The idea that ‘if you subsidize something you get more of it’ seems as good a law in economics as you can find. Robert Barro argues today in the WSJ that since we moved unemployment insurance from 26 weeks of ‘temporary’ relief, to now 99 weeks, we have exacerbated unemployment problem, and now are approaching the European base rate. Isn’t a more ‘European style’ economy what Obama wanted? Alas, when we create an American Europe, we don’t get to choose what parts transfer.
Barro notes that increasing unemployment insurance lowers the probability a job seeker will accept a new job, and the economy is always creating and destroying a lot of jobs:
For example, the Bureau of Labor Statistics reports that, near the worst of the recession in March 2009, 3.9 million people were hired and 4.7 million were separated from jobs. This net loss of 800,000 jobs in one month indicates a very weak economy—but nevertheless one in which 3.9 million people were hired. A program that reduced incentives for people to search for and accept jobs could surely matter a lot here.

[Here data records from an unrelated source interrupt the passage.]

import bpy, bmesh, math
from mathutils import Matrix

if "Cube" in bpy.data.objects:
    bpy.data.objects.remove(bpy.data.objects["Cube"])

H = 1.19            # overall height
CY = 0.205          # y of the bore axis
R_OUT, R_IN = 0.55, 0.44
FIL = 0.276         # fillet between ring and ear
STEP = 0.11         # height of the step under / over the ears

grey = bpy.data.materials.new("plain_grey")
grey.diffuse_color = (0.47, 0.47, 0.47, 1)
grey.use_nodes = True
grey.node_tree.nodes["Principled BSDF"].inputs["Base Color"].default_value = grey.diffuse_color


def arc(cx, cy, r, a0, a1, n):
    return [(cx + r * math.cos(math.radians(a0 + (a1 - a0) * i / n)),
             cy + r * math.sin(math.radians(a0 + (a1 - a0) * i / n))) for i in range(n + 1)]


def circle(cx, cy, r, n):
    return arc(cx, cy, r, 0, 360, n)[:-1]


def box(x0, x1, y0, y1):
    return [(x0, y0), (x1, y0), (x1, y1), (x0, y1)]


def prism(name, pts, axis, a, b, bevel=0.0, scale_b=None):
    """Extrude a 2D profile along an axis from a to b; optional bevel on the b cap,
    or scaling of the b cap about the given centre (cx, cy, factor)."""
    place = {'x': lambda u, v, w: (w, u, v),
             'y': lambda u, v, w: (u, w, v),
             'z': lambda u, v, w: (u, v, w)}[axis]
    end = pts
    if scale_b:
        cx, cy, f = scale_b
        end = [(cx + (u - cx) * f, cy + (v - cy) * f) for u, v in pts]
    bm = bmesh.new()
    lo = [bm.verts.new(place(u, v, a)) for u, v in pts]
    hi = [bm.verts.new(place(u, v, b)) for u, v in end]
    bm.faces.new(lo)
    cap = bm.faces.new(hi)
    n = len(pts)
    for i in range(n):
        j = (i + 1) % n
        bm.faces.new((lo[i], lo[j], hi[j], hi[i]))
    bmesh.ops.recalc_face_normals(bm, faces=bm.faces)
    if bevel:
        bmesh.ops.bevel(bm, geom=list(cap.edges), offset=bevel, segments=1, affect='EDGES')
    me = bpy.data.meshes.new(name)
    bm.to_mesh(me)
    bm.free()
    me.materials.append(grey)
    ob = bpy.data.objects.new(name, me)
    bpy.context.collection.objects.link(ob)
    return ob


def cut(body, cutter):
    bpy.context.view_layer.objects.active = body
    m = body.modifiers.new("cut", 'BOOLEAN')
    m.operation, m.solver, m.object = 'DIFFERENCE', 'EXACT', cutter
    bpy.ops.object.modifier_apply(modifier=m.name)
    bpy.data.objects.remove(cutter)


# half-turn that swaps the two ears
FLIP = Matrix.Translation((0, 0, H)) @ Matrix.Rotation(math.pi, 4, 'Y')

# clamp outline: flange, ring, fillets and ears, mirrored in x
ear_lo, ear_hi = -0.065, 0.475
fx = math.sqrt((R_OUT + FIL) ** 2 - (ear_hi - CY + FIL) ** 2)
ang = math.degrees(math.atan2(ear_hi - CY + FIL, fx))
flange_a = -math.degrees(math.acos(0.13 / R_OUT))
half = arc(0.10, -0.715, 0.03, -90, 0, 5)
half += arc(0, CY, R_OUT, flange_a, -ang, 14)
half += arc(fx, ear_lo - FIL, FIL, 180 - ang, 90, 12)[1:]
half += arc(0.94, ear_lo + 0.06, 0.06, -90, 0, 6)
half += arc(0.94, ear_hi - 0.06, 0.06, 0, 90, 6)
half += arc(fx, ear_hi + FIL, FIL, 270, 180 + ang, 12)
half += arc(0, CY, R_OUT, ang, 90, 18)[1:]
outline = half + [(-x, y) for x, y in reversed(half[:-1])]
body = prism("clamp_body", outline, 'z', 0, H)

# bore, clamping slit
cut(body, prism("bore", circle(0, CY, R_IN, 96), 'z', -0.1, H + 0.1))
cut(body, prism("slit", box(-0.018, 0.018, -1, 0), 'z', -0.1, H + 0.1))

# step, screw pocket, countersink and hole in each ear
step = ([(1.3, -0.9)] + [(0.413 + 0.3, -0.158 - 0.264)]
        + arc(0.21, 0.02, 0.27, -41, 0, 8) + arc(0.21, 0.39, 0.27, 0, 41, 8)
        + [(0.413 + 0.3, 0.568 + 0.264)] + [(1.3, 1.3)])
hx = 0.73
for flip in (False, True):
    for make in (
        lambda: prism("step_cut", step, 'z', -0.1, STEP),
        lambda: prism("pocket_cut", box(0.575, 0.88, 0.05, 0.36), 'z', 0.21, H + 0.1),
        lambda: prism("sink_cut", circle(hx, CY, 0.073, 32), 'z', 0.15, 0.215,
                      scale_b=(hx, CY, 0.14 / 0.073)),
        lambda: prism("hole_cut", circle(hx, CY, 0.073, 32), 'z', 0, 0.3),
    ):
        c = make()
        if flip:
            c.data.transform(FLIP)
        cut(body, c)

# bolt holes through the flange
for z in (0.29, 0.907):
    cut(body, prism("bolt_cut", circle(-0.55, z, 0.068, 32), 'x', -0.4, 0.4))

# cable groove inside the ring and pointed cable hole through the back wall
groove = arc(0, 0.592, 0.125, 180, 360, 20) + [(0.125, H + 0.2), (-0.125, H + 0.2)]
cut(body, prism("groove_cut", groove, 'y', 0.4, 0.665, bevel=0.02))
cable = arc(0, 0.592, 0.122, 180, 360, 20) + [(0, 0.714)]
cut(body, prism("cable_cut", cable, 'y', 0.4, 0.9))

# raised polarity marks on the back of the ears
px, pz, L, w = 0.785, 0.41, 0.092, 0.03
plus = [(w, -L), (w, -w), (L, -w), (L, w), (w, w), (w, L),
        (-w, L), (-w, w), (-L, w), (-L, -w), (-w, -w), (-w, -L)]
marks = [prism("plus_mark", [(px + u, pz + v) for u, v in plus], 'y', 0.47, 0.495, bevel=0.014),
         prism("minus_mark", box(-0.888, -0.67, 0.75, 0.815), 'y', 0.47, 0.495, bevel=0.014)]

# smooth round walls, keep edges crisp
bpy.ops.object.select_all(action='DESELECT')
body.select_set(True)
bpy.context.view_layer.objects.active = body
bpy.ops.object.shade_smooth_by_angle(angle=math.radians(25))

But, for the other side, the issue is rather simple. If we did not give people unemployment insurance, they would die. Here’s American Prospect columnist Tim Fernholz explaining his utter disdain for Jim Bunning, the congressman who tried to block increasing unemployment insurance without funding it first.